§ **What you need to do**: All of the records below are to be copied exactly.

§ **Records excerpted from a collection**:
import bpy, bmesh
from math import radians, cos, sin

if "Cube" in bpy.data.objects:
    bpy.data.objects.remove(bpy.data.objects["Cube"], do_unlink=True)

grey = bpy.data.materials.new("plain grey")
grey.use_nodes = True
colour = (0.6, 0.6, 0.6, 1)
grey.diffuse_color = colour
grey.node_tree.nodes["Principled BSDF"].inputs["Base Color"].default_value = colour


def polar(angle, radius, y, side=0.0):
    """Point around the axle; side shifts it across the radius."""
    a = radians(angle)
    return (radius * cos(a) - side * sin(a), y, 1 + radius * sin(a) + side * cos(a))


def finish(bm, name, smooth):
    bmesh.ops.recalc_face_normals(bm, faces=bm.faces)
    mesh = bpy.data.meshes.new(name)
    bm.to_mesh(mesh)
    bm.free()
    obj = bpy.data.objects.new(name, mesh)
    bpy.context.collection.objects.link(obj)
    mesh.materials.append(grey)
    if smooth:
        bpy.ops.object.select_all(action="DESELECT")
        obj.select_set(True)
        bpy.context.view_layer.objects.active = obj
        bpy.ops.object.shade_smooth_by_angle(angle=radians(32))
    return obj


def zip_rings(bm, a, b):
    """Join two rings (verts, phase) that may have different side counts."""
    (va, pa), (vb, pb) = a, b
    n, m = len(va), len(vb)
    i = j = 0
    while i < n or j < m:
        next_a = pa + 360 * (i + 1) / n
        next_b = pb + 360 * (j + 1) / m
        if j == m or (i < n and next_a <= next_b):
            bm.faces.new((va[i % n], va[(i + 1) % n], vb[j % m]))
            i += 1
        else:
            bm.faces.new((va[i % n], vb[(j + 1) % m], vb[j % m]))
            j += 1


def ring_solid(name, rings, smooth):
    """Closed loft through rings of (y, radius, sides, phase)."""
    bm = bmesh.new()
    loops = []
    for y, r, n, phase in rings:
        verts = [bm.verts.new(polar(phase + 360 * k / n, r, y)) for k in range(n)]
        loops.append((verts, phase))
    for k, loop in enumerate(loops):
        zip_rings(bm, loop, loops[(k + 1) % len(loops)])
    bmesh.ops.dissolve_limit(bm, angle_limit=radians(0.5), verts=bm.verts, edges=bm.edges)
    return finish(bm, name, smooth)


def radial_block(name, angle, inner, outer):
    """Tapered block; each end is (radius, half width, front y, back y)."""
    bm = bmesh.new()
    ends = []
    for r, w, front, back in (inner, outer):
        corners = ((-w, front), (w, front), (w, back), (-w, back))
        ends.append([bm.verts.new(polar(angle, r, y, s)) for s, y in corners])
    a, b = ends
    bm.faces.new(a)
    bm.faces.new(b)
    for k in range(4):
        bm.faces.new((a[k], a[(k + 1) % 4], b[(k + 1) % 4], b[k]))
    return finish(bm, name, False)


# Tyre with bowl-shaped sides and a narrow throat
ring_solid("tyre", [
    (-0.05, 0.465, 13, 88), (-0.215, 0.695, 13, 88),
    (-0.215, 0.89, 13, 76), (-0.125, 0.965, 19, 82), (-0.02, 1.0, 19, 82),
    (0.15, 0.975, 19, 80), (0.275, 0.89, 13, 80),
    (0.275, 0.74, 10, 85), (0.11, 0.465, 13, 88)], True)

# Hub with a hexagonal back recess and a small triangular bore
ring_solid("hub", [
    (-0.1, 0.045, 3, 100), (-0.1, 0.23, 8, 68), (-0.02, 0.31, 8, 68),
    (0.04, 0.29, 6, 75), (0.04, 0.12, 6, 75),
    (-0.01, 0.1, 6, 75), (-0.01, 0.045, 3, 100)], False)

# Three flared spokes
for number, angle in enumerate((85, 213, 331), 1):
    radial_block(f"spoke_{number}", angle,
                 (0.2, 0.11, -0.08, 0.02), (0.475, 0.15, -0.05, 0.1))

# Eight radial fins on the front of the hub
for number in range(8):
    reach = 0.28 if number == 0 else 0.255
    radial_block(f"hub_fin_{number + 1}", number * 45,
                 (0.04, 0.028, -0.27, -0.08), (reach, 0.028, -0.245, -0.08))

§ **The answer**:
import bpy, bmesh
from math import radians, cos, sin

if "Cube" in bpy.data.objects:
    bpy.data.objects.remove(bpy.data.objects["Cube"], do_unlink=True)

grey = bpy.data.materials.new("plain grey")
grey.use_nodes = True
colour = (0.6, 0.6, 0.6, 1)
grey.diffuse_color = colour
grey.node_tree.nodes["Principled BSDF"].inputs["Base Color"].default_value = colour


def polar(angle, radius, y, side=0.0):
    """Point around the axle; side shifts it across the radius."""
    a = radians(angle)
    return (radius * cos(a) - side * sin(a), y, 1 + radius * sin(a) + side * cos(a))


def finish(bm, name, smooth):
    bmesh.ops.recalc_face_normals(bm, faces=bm.faces)
    mesh = bpy.data.meshes.new(name)
    bm.to_mesh(mesh)
    bm.free()
    obj = bpy.data.objects.new(name, mesh)
    bpy.context.collection.objects.link(obj)
    mesh.materials.append(grey)
    if smooth:
        bpy.ops.object.select_all(action="DESELECT")
        obj.select_set(True)
        bpy.context.view_layer.objects.active = obj
        bpy.ops.object.shade_smooth_by_angle(angle=radians(32))
    return obj


def zip_rings(bm, a, b):
    """Join two rings (verts, phase) that may have different side counts."""
    (va, pa), (vb, pb) = a, b
    n, m = len(va), len(vb)
    i = j = 0
    while i < n or j < m:
        next_a = pa + 360 * (i + 1) / n
        next_b = pb + 360 * (j + 1) / m
        if j == m or (i < n and next_a <= next_b):
            bm.faces.new((va[i % n], va[(i + 1) % n], vb[j % m]))
            i += 1
        else:
            bm.faces.new((va[i % n], vb[(j + 1) % m], vb[j % m]))
            j += 1


def ring_solid(name, rings, smooth):
    """Closed loft through rings of (y, radius, sides, phase)."""
    bm = bmesh.new()
    loops = []
    for y, r, n, phase in rings:
        verts = [bm.verts.new(polar(phase + 360 * k / n, r, y)) for k in range(n)]
        loops.append((verts, phase))
    for k, loop in enumerate(loops):
        zip_rings(bm, loop, loops[(k + 1) % len(loops)])
    bmesh.ops.dissolve_limit(bm, angle_limit=radians(0.5), verts=bm.verts, edges=bm.edges)
    return finish(bm, name, smooth)


def radial_block(name, angle, inner, outer):
    """Tapered block; each end is (radius, half width, front y, back y)."""
    bm = bmesh.new()
    ends = []
    for r, w, front, back in (inner, outer):
        corners = ((-w, front), (w, front), (w, back), (-w, back))
        ends.append([bm.verts.new(polar(angle, r, y, s)) for s, y in corners])
    a, b = ends
    bm.faces.new(a)
    bm.faces.new(b)
    for k in range(4):
        bm.faces.new((a[k], a[(k + 1) % 4], b[(k + 1) % 4], b[k]))
    return finish(bm, name, False)


# Tyre with bowl-shaped sides and a narrow throat
ring_solid("tyre", [
    (-0.05, 0.465, 13, 88), (-0.215, 0.695, 13, 88),
    (-0.215, 0.89, 13, 76), (-0.125, 0.965, 19, 82), (-0.02, 1.0, 19, 82),
    (0.15, 0.975, 19, 80), (0.275, 0.89, 13, 80),
    (0.275, 0.74, 10, 85), (0.11, 0.465, 13, 88)], True)

# Hub with a hexagonal back recess and a small triangular bore
ring_solid("hub", [
    (-0.1, 0.045, 3, 100), (-0.1, 0.23, 8, 68), (-0.02, 0.31, 8, 68),
    (0.04, 0.29, 6, 75), (0.04, 0.12, 6, 75),
    (-0.01, 0.1, 6, 75), (-0.01, 0.045, 3, 100)], False)

# Three flared spokes
for number, angle in enumerate((85, 213, 331), 1):
    radial_block(f"spoke_{number}", angle,
                 (0.2, 0.11, -0.08, 0.02), (0.475, 0.15, -0.05, 0.1))

# Eight radial fins on the front of the hub
for number in range(8):
    reach = 0.28 if number == 0 else 0.255
    radial_block(f"hub_fin_{number + 1}", number * 45,
                 (0.04, 0.028, -0.27, -0.08), (reach, 0.028, -0.245, -0.08))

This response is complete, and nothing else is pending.